I’ve been thinking of submitting an article to Yahoo Voices/Contributor Network about IF. Instead of trying to convince people that IF is cool, I simply include IF with other forms of storytelling, as if assuming the readers already knew about it, even though they probably haven’t. The title of the article would be something like “Top Resources for Interactive Storytelling,” and it would go on to say where ebook-lovers can find “interactive novellas,” and where fiction writers can find “writing tools” for developing interactive plots. I would list the major blogs and websites, the major interpreters (without using that word, of course), and the major development tools, trying to explain them without bringing in any internal distinctions, as if the readers of the article have always known what IF is, and just need to be filled in on the trends that they’ve been missing. There would be no “text adventures” (aside from a possible off-hand reference), and there would be little explanation about the differences between parser and choice-based.
Naturally, apps for iOS and Android would be among the most important resources for readers. I might specifically relate playing IF to summer novel reading on a Kindle or Nook. However, I have almost no experience with apps for any mobile platform. I’ve been browsing old threads here, but I don’t know how things currently stand for mobile IF players.
iFrotz for iPhone/Pad/Pod? JFrotz for Android and Blackberry?

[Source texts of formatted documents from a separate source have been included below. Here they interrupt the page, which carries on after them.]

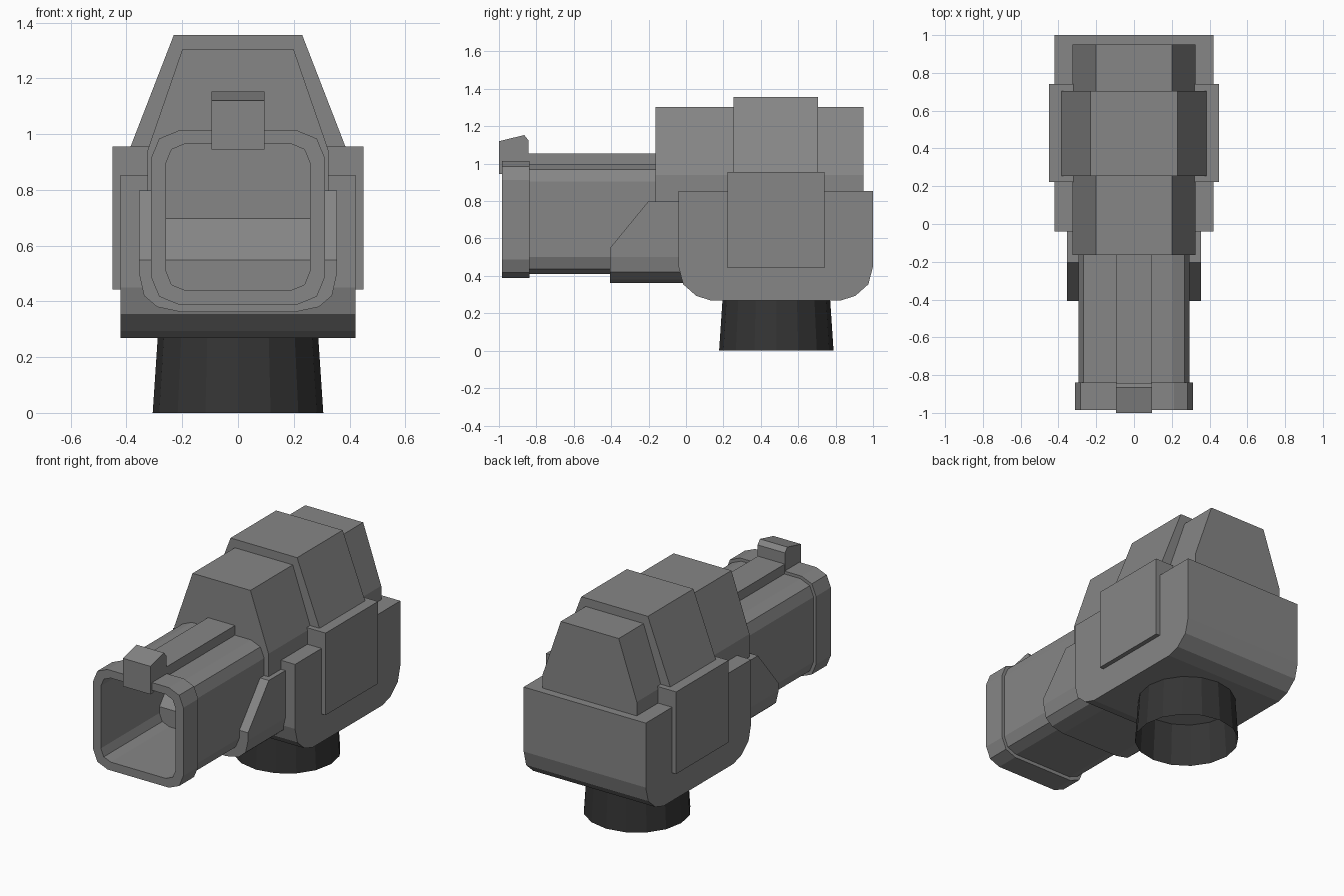
import bpy, bmesh, math
from mathutils import Vector

if "Cube" in bpy.data.objects:
    bpy.data.objects.remove(bpy.data.objects["Cube"])


def material(name, v):
    m = bpy.data.materials.new(name)
    m.diffuse_color = (v, v, v, 1)
    m.use_nodes = True
    m.node_tree.nodes["Principled BSDF"].inputs["Base Color"].default_value = m.diffuse_color
    return m


BODY = material("mid_grey", 0.24)
DARK = material("dark_grey", 0.035)


def finish(name, bm, mat=BODY):
    bmesh.ops.recalc_face_normals(bm, faces=bm.faces[:])
    me = bpy.data.meshes.new(name)
    bm.to_mesh(me)
    bm.free()
    me.materials.append(mat)
    ob = bpy.data.objects.new(name, me)
    bpy.context.collection.objects.link(ob)
    return ob


def loft(rings):
    """Skin a list of equal-length point rings, capping both ends."""
    bm = bmesh.new()
    vs = [[bm.verts.new(p) for p in r] for r in rings]
    n = len(vs[0])
    for a, b in zip(vs, vs[1:]):
        for i in range(n):
            j = (i + 1) % n
            bm.faces.new((a[i], a[j], b[j], b[i]))
    bm.faces.new(vs[0])
    bm.faces.new(vs[-1])
    return bm


def along_y(half, y0, y1):
    """Right half of an XZ outline, mirrored and extruded along y."""
    pts = half + [(-x, z) for x, z in reversed(half)]
    return loft([[(x, y, z) for x, z in pts] for y in (y0, y1)])


def along_x(pts, hx):
    return loft([[(x, y, z) for y, z in pts] for x in (-hx, hx)])


def rounded(hx, z0, z1, r, y, seg=2):
    """Rounded rectangle ring facing along y."""
    out = []
    for k, (sx, zc) in enumerate([(1, z1 - r), (-1, z1 - r), (-1, z0 + r), (1, z0 + r)]):
        for i in range(seg + 1):
            a = math.pi / 2 * (k + i / seg)
            out.append((sx * (hx - r) + r * math.cos(a), y, zc + r * math.sin(a)))
    return out


# Lower housing with rounded bottom edges
half = [(0.52, 0.853), (0.52, 0.45), (0.495, 0.355), (0.425, 0.293), (0.345, 0.268)]
outline = half + [(-y, z) for y, z in reversed(half)]
finish("lower_housing", along_x([(y + 0.48, z) for y, z in outline], 0.422))

# Side plates, one block through the housing
finish("side_plates", along_y([(0.45, 0.956), (0.45, 0.443)], 0.222, 0.74))

# Tapered upper hull and taller centre hump
finish("upper_hull", along_y([(0.2, 1.303), (0.325, 0.94), (0.325, 0.6)], -0.163, 0.95))
finish("centre_hump", along_y([(0.23, 1.356), (0.385, 0.956), (0.385, 0.8)], 0.255, 0.705))

# Collar under the barrel, its front top cut on a slope
bm = along_y([(0.355, 0.797), (0.355, 0.5), (0.337, 0.42), (0.29, 0.38), (0.205, 0.362)], -0.407, 0.1)
bmesh.ops.bisect_plane(bm, geom=bm.verts[:] + bm.edges[:] + bm.faces[:],
                       plane_co=Vector((0, -0.407, 0.548)), plane_no=Vector((0, -0.25, 0.205)),
                       clear_outer=True)
bmesh.ops.holes_fill(bm, edges=[e for e in bm.edges if e.is_boundary])
finish("collar", bm)

# Hollow barrel with thicker front rim
finish("barrel", loft([
    rounded(0.258, 0.44, 0.965, 0.068, -0.284),
    rounded(0.258, 0.44, 0.965, 0.068, -0.985),
    rounded(0.312, 0.388, 1.013, 0.1, -0.985),
    rounded(0.312, 0.388, 1.013, 0.1, -0.838),
    rounded(0.295, 0.41, 0.995, 0.09, -0.838),
    rounded(0.295, 0.41, 0.995, 0.09, -0.1)]))

# Rail on the barrel and latch at its front
finish("top_rail", along_y([(0.093, 1.055), (0.093, 0.98)], -0.86, -0.1))
finish("latch", along_x([(-1, 0.945), (-1, 1.12), (-0.865, 1.153), (-0.842, 1.125),
                         (-0.842, 0.98), (-0.98, 0.945)], 0.095))

# Dark tapered neck underneath, open at the bottom
bm = bmesh.new()
bmesh.ops.create_cone(bm, cap_ends=False, segments=16, radius1=0.306, radius2=0.288, depth=0.27)
bmesh.ops.translate(bm, verts=bm.verts[:], vec=(0, 0.483, 0.135))
finish("neck", bm, DARK)
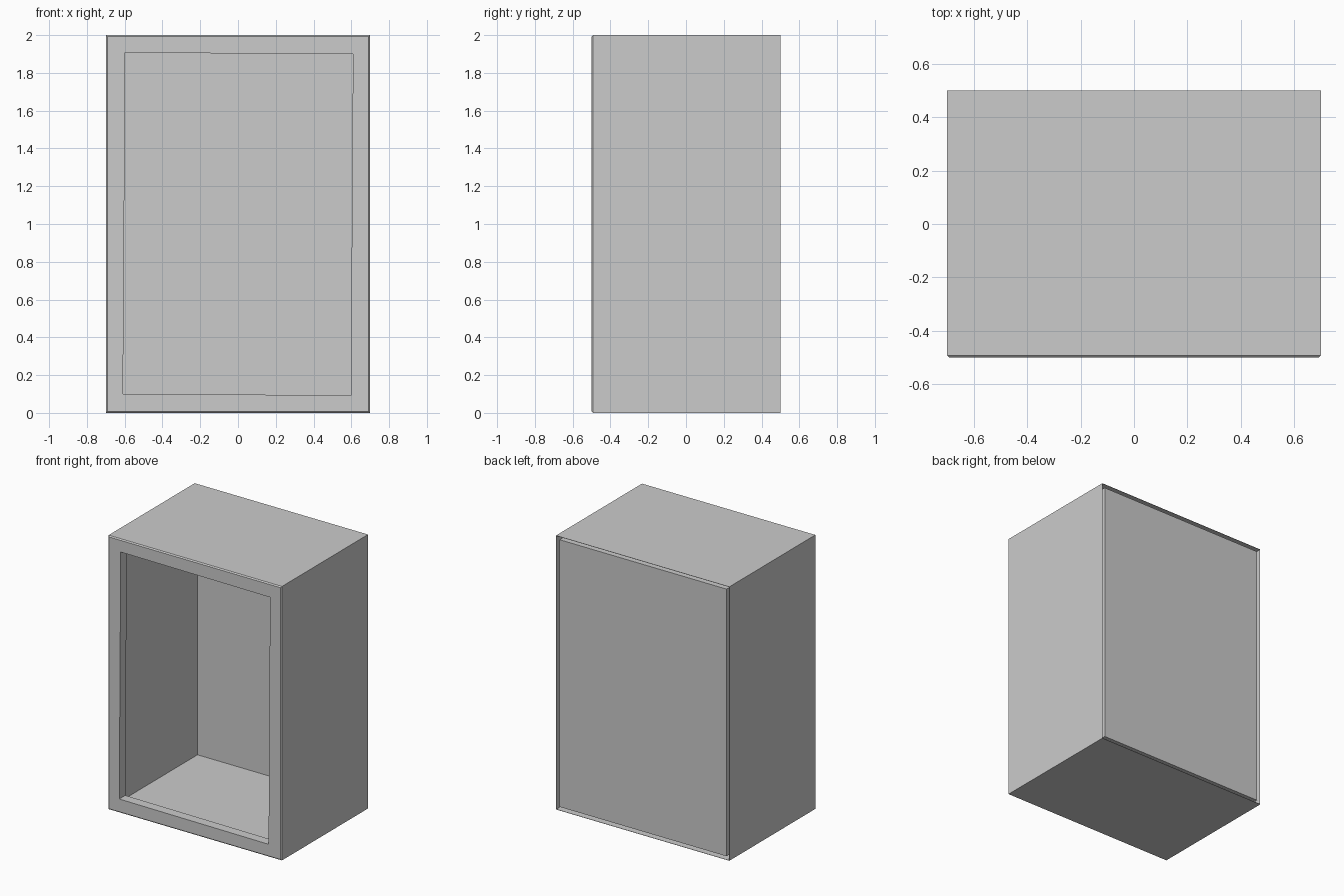
import bpy, bmesh, math

cube = bpy.data.objects.get("Cube")
if cube:
    bpy.data.objects.remove(cube, do_unlink=True)

GREY = (0.6, 0.6, 0.6, 1)
grey = bpy.data.materials.new("light_grey")
grey.use_nodes = True
grey.diffuse_color = GREY
grey.node_tree.nodes["Principled BSDF"].inputs["Base Color"].default_value = GREY

HALF_W, HEIGHT, FRONT, BACK = 0.7, 2.0, -0.5, 0.5
FRAME_BACK = -0.43    # rear of the face frame
CHAMFER = 0.008
LINER_GAP = 0.025     # space between outer shell and liner


def make_object(name, bm):
    mesh = bpy.data.meshes.new(name)
    bm.to_mesh(mesh)
    bm.free()
    mesh.materials.append(grey)
    obj = bpy.data.objects.new(name, mesh)
    bpy.context.collection.objects.link(obj)
    return obj


def thin_box(name, inset, y0, y1, open_sides):
    """Thin-walled box; open_sides lists the y directions left open."""
    bm = bmesh.new()
    bmesh.ops.create_cube(bm, size=1)
    for v in bm.verts:
        v.co.x *= 2 * (HALF_W - inset)
        v.co.y = y0 if v.co.y < 0 else y1
        v.co.z = v.co.z * (HEIGHT - 2 * inset) + HEIGHT / 2
    bm.normal_update()
    gone = [f for f in bm.faces if any(f.normal.y * s > 0.9 for s in open_sides)]
    bmesh.ops.delete(bm, geom=gone, context='FACES')
    obj = make_object(name, bm)
    wall = obj.modifiers.new("wall", 'SOLIDIFY')
    wall.thickness = 0.003
    wall.offset = -1
    return obj


def ring(bm, half_w, half_h, y, turn=0.0):
    """Rectangular loop of vertices around the cabinet's centre line."""
    c, s = math.cos(turn), math.sin(turn)
    corners = [(-half_w, -half_h), (half_w, -half_h), (half_w, half_h), (-half_w, half_h)]
    return [bm.verts.new((x * c + z * s, y, z * c - x * s + HEIGHT / 2)) for x, z in corners]


# Face frame: chamfered outside, with a very slightly turned opening
bm = bmesh.new()
half_h = HEIGHT / 2
rings = [
    ring(bm, HALF_W, half_h, FRAME_BACK),
    ring(bm, HALF_W, half_h, FRONT + CHAMFER),
    ring(bm, HALF_W - CHAMFER, half_h - CHAMFER, FRONT),
    ring(bm, 0.603, 0.903, FRONT, 0.0065),
    ring(bm, 0.603, 0.903, FRAME_BACK, 0.0065),
]
for a, b in zip(rings, rings[1:] + rings[:1]):
    for i in range(4):
        j = (i + 1) % 4
        bm.faces.new((a[i], a[j], b[j], b[i]))
bmesh.ops.recalc_face_normals(bm, faces=bm.faces)
make_object("face_frame", bm)

# Outer shell open at front and back, and liner that closes the back
thin_box("outer_shell", 0, FRAME_BACK, BACK, (-1, 1))
thin_box("inner_liner", LINER_GAP, FRAME_BACK, BACK - 0.004, (-1,))
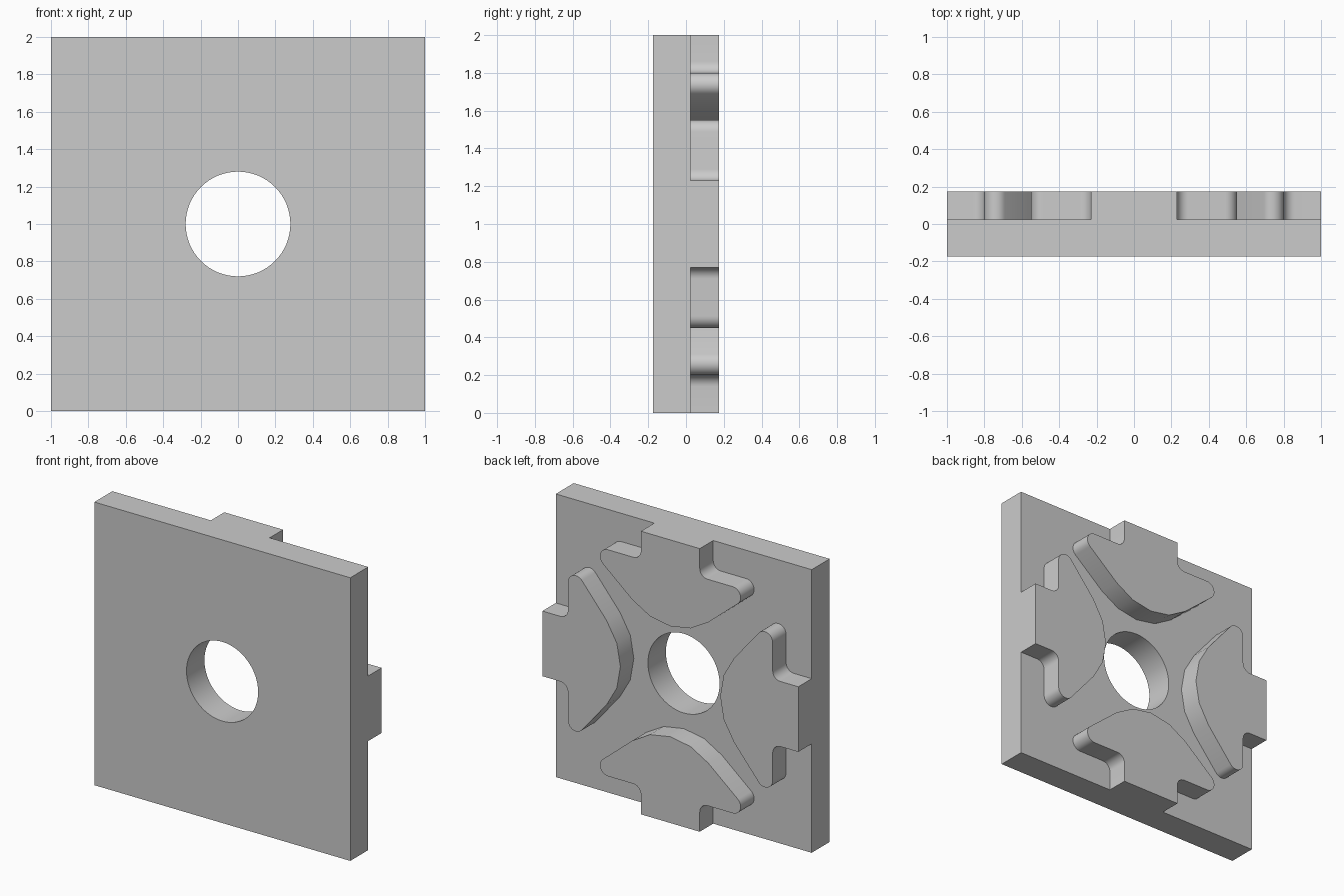
import bpy, bmesh
from math import sin, cos, radians, pi
from mathutils import Matrix

cube = bpy.data.objects.get("Cube")
if cube:
    bpy.data.objects.remove(cube, do_unlink=True)

grey = bpy.data.materials.new("plain grey")
grey.use_nodes = True
grey.diffuse_color = (0.6, 0.6, 0.6, 1)
grey.node_tree.nodes["Principled BSDF"].inputs["Base Color"].default_value = (0.6, 0.6, 0.6, 1)

BACK, STEP, FRONT = 0.175, 0.025, -0.175
HOLE_RADIUS = 0.28


def arc(cx, cy, r, start, end, steps):
    """Points along an arc, angles in degrees."""
    angles = [radians(start + (end - start) * i / steps) for i in range(steps + 1)]
    return [(cx + r * cos(a), cy + r * sin(a)) for a in angles]


def finish(bm, name):
    bmesh.ops.recalc_face_normals(bm, faces=bm.faces)
    mesh = bpy.data.meshes.new(name)
    bm.to_mesh(mesh)
    bm.free()
    mesh.materials.append(grey)
    obj = bpy.data.objects.new(name, mesh)
    bpy.context.collection.objects.link(obj)
    bpy.ops.object.select_all(action='DESELECT')
    obj.select_set(True)
    bpy.context.view_layer.objects.active = obj
    bpy.ops.object.shade_smooth_by_angle(angle=radians(30))
    return obj


# Square plate with a round hole: rings joined by quads at both depths
def build_plate():
    bm = bmesh.new()
    n = 64
    rings = []
    for y in (FRONT, STEP):
        inner, outer = [], []
        for i in range(n):
            a = 2 * pi * i / n
            c, s = cos(a), sin(a)
            k = 1 / max(abs(c), abs(s))
            inner.append(bm.verts.new((HOLE_RADIUS * c, y, 1 + HOLE_RADIUS * s)))
            outer.append(bm.verts.new((k * c, y, 1 + k * s)))
        rings += [inner, outer]
    fi, fo, bi, bo = rings
    for p, q in ((fi, fo), (fo, bo), (bo, bi), (bi, fi)):
        for i in range(n):
            j = (i + 1) % n
            bm.faces.new((p[i], p[j], q[j], q[i]))
    return finish(bm, "base_plate")


# Half outline of a pad: belly arc, rounded tip, filleted shoulder, stem
half = arc(0, 0.854, 0.464, -90, -50, 2)
half += arc(0.488, 0.738, 0.062, -50, 90, 12)
half += arc(0.29, 0.86, 0.06, 270, 180, 8)
half += [(0.23, 1.0)]
outline = half + [(-u, v) for u, v in reversed(half[1:])]


def build_pad(name, turn):
    bm = bmesh.new()
    face = bm.faces.new([bm.verts.new((u, STEP, v)) for u, v in outline])
    extruded = bmesh.ops.extrude_face_region(bm, geom=[face], use_keep_orig=True)
    top = [g for g in extruded["geom"] if isinstance(g, bmesh.types.BMVert)]
    bmesh.ops.translate(bm, verts=top, vec=(0, BACK - STEP, 0))
    place = Matrix.Translation((0, 0, 1)) @ Matrix.Rotation(radians(turn), 4, 'Y')
    bmesh.ops.transform(bm, matrix=place, verts=bm.verts)
    return finish(bm, name)


build_plate()
for i, side in enumerate(("top", "left", "bottom", "right")):
    build_pad(side + "_pad", 90 * i)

Is there anything official for Kindle?
JFrotz and Twisty are the only options I’ve been able to find for Android, though both are unpolished and neither seem to support anything outside z-code. In terms of app options it’s definitely under-powered; I switched to a Samsung Galaxy from an iPhone and took a serious hit to the range of games I could play.
Someone’s also ported Adventure for Android, and not done a terrible job. And there’s a few other standalone games for it. But yeah, in terms of standard interpreters that I’ve seen, there’s sadly not much going on.
Both Hunky variants are no longer working with recent Android releases (from android 4.1 I think) so it’s not a viable solution.
Zmpp is working fine and looks good. What I’d like in such terp would be to copy in the input line words we click on so it’d be quicker to type. If I remember well, a terp called frostz on windows mobile could do that: jpdefault.altervista.org/?p=software&id=frostz
I really struggle with it on iPad, because the keyboard disappears after every inputted command. I tried looking for a workaround, but couldn’t find anything. Obviously this is more a iOS/Safari issue than a Parchment problem. Any advice?
I had trouble with this when I was working on Quixe. I think the necessary trick is to keep the element in the DOM. Don’t remove it and replace it after each input. (However, I have not gotten Quixe to do this.)
I’ve just downloaded ‘Son of Hunky Punk’ on the Android market. I some difficulties at first with gamers not recognising that I’d entered a command, but the developer was very quick in addressing my issues.
I was experiencing a lot of slowdown with Twisty. ZMPP was great apart from a lack of scroll function, which was very off-putting, and you couldn’t play your own downloads from ifdb.
Son if Hunky Punk lets you play downloads, scroll text and recognises blorb and TADS files. I’ve nit play-tested throughly yet, but seems ok up to now.